The family of Daniel Morgan has reacted with fury after the Home Office stepped in to delay publication of a long-awaited report on his unsolved murder, and said it may keep parts of the document secret.
Mr Morgan, a private investigator, originally from Monmouthshire, was killed with an axe in the car park of the Golden Lion pub in Sydenham, south-east London on March 10 1987.
Despite five police inquiries and an inquest, no-one has been brought to justice over the father-of-two’s death, with the Metropolitan Police admitting corruption had hampered the original murder investigation.
The panel examining the case had been due to publish its findings on Monday, before being told by the Home Office that no Parliamentary time could be found to allow this to happen.
But this week, the Home Office announced that it wanted to review the document, expected to contain “a sizeable chapter” on police corruption, and would keep parts of it secret if it felt this to be necessary.

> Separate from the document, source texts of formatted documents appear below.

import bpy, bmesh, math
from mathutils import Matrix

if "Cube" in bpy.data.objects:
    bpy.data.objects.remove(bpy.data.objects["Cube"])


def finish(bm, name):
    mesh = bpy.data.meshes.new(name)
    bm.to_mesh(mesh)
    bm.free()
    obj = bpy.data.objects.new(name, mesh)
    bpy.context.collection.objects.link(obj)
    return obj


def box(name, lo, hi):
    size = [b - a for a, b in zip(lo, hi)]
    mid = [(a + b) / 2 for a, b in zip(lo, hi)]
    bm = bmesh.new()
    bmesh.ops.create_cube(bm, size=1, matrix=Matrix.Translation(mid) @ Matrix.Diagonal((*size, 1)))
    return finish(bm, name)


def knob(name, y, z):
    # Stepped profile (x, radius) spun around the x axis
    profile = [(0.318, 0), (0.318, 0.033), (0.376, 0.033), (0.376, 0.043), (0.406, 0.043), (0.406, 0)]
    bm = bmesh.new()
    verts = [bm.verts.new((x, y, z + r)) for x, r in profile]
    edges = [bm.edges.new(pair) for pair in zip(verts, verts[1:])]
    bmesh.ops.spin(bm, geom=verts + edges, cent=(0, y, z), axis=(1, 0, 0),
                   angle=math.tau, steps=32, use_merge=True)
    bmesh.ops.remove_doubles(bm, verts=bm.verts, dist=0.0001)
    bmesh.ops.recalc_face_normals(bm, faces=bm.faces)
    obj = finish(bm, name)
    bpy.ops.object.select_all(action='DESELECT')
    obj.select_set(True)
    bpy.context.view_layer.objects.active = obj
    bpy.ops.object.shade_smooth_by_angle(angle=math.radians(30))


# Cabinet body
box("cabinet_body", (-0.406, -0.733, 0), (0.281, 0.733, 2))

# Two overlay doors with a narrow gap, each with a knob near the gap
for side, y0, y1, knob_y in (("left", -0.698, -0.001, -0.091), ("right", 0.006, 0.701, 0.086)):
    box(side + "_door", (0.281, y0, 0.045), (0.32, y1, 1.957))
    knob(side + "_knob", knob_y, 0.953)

Daniel Morgan’s brother, Alastair, said on Wednesday that the family is looking to the panel to defend itself from Home Office interference.
The Daniel Morgan Independent Panel said it had been told a publication date would not be agreed until the Home Office reviewed the report to ensure it complied with human rights and did not compromise national security.
Then-home secretary Theresa May announced in 2013 that an independent panel was being set up to examine the case
The panel’s remit was to address questions relating to the murder including police handling of the case, the role corruption played in protecting Mr Morgan’s killer, and the links between private investigators, police and journalists connected to the case
Mr Morgan’s family said that the report’s delay was a “kick in the teeth” and served only to “betray and undermine the very purpose of the panel”.
In a statement, they added:
The panel said that it has already worked with lawyers to ensure its report complies with human rights legislation, as well as a specialist Metropolitan Police team to ensure it poses no security risks.
It also said that the role of the Home Secretary was limited to reporting to Parliament on the panel’s work, receiving its report, laying it before Parliament, and responding to its findings.
But a Home Office spokesperson said the Home Secretary had an obligation to make sure the report complied with human rights and national security considerations.